▶ GOAL OF THE EXERCISE
Please write out exactly the lines of the data below from the line holding "mesh.materials.append(grey)" through the line holding "face = bm.faces.new([bm.verts.new(to3d(*p))", and leave out the rest.

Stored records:
============================================================
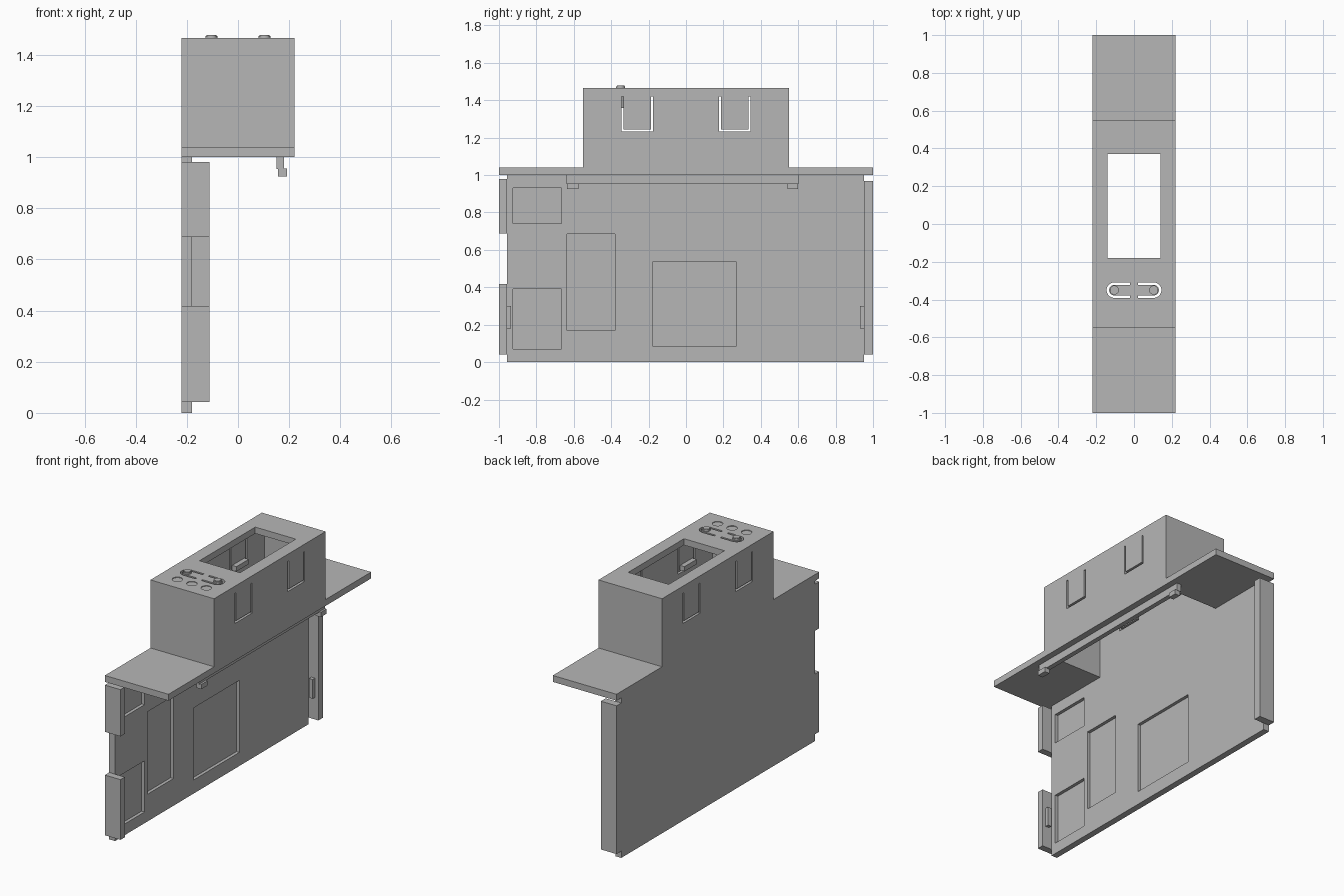
import bpy, bmesh, math
from mathutils import Vector

if "Cube" in bpy.data.objects:
    bpy.data.objects.remove(bpy.data.objects["Cube"])

grey = bpy.data.materials.new("plain grey plastic")
grey.use_nodes = True
grey.diffuse_color = (0.47, 0.47, 0.47, 1)
grey.node_tree.nodes["Principled BSDF"].inputs["Base Color"].default_value = grey.diffuse_color


def finish(name, bm):
    bmesh.ops.recalc_face_normals(bm, faces=bm.faces)
    mesh = bpy.data.meshes.new(name)
    bm.to_mesh(mesh)
    bm.free()
    mesh.materials.append(grey)
    obj = bpy.data.objects.new(name, mesh)
    bpy.context.collection.objects.link(obj)
    return obj


def prism(name, points, axis, low, high):
    """Extrude a flat outline along x (outline in y, z) or z (outline in x, y)."""
    bm = bmesh.new()
    to3d = (lambda a, b: (low, a, b)) if axis == "x" else (lambda a, b: (a, b, low))
    face = bm.faces.new([bm.verts.new(to3d(*p)) for p in points])
    move = Vector((high - low, 0, 0)) if axis == "x" else Vector((0, 0, high - low))
    new = bmesh.ops.extrude_face_region(bm, geom=[face])["geom"]
    bmesh.ops.translate(bm, vec=move, verts=[v for v in new if isinstance(v, bmesh.types.BMVert)])
    return finish(name, bm)


def box(name, x, y, z):
    return prism(name, [(x[0], y[0]), (x[1], y[0]), (x[1], y[1]), (x[0], y[1])], "z", *z)


def arc(cx, cy, r, start, end, n=20):
    angles = [math.radians(start + (end - start) * i / n) for i in range(n + 1)]
    return [(cx + r * math.cos(a), cy + r * math.sin(a)) for a in angles]


def cut(target, cutter):
    cutter.hide_render = True
    mod = target.modifiers.new("cut", "BOOLEAN")
    mod.operation = "DIFFERENCE"
    mod.solver = "EXACT"
    mod.object = cutter
    bpy.ops.object.select_all(action="DESELECT")
    bpy.context.view_layer.objects.active = target
    target.select_set(True)
    bpy.ops.object.modifier_apply(modifier=mod.name)
    bpy.data.objects.remove(cutter)


# Upper housing with its two end ledges, hollow and open underneath
W = 0.22
half = [(0.55, 1.465), (0.55, 1.04), (1, 1.04), (1, 1.0)]
housing = prism("upper_housing", half + [(-y, z) for y, z in reversed(half)], "x", -W, W)
cut(housing, box("cavity_cutter", (-0.18, 0.18), (-0.52, 0.52), (0.9, 1.425)))
cut(housing, box("window_cutter", (-0.14, 0.14), (-0.18, 0.37), (1.4, 1.6)))

# U-shaped slots that free a spring tongue in each side wall
for c in (-0.26, 0.26):
    o, i, top, bottom = 0.084, 0.073, 1.42, 1.232
    outline = [(c - o, top), (c - o, bottom), (c + o, bottom), (c + o, top),
               (c + i, top), (c + i, bottom + 0.013), (c - i, bottom + 0.013), (c - i, top)]
    cut(housing, prism("tongue_slot_cutter", outline, "x", -0.3, 0.3))
    for side in (-1, 1):
        box("tongue_hook", sorted((side * 0.15, side * 0.181)), (c - 0.06, c + 0.06), (1.25, 1.28))

# Two push buttons on keyhole-slotted tongues
for side in (-1, 1):
    cx, cy = side * 0.104, -0.35
    shape = [(0.02, 0.041)] + arc(0.104, 0, 0.041, 90, -90) + [(0.02, -0.041), (0.02, -0.028)]
    shape += arc(0.104, 0, 0.028, -90, 90) + [(0.02, 0.028)]
    cut(housing, prism("keyhole_cutter", [(side * x, cy + y) for x, y in shape], "z", 1.4, 1.5))
    bm = bmesh.new()
    bmesh.ops.create_cone(bm, cap_ends=True, segments=32, radius1=0.024, radius2=0.024, depth=0.12)
    rim = [e for e in bm.edges if all(v.co.z > 0 for v in e.verts)]
    bmesh.ops.bevel(bm, geom=rim, offset=0.004, segments=2, affect="EDGES")
    bmesh.ops.translate(bm, vec=(cx, cy, 1.418), verts=bm.verts)
    button = finish("push_button", bm)
    bpy.context.view_layer.objects.active = button
    bpy.ops.object.select_all(action="DESELECT")
    button.select_set(True)
    bpy.ops.object.shade_smooth_by_angle()

# Shallow round indicator marks in front of the buttons
for x in (-0.1, 0, 0.1):
    cut(housing, prism("indicator_cutter", arc(x, -0.455, 0.03, 0, 348, 29), "z", 1.461, 1.5))

# Side panel with four shallow rectangular pockets on its inner face
panel = box("side_panel", (-W, -0.18), (-0.957, 0.953), (0, 1.0))
for y, z in [((-0.925, -0.665), (0.74, 0.93)), ((-0.925, -0.665), (0.07, 0.39)),
             ((-0.635, -0.38), (0.17, 0.685)), ((-0.18, 0.27), (0.085, 0.535))]:
    cut(panel, box("pocket_cutter", (-0.2, -0.1), y, z))

# End flanges of the panel and the small catches on them
box("front_upper_flange", (-W, -0.112), (-1, -0.957), (0.688, 0.98))
box("front_lower_flange", (-W, -0.112), (-1, -0.957), (0.042, 0.418))
box("back_flange", (-W, -0.112), (0.953, 1), (0.042, 0.968))
box("front_catch", (-0.16, -0.135), (-0.958, -0.935), (0.18, 0.3))
box("back_catch", (-0.16, -0.135), (0.93, 0.954), (0.18, 0.3))

# Hanging rail opposite the panel, with a foot at each end
box("hanging_rail", (0.15, 0.18), (-0.64, 0.602), (0.953, 1.001))
for name, y in (("front_rail_foot", (-0.635, -0.575)), ("back_rail_foot", (0.543, 0.6))):
    box(name, (0.157, 0.192), y, (0.925, 0.955))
============================================================
▶ REPLY TO THE EXERCISE
    mesh.materials.append(grey)
    obj = bpy.data.objects.new(name, mesh)
    bpy.context.collection.objects.link(obj)
    return obj


def prism(name, points, axis, low, high):
    """Extrude a flat outline along x (outline in y, z) or z (outline in x, y)."""
    bm = bmesh.new()
    to3d = (lambda a, b: (low, a, b)) if axis == "x" else (lambda a, b: (a, b, low))
    face = bm.faces.new([bm.verts.new(to3d(*p)) for p in points])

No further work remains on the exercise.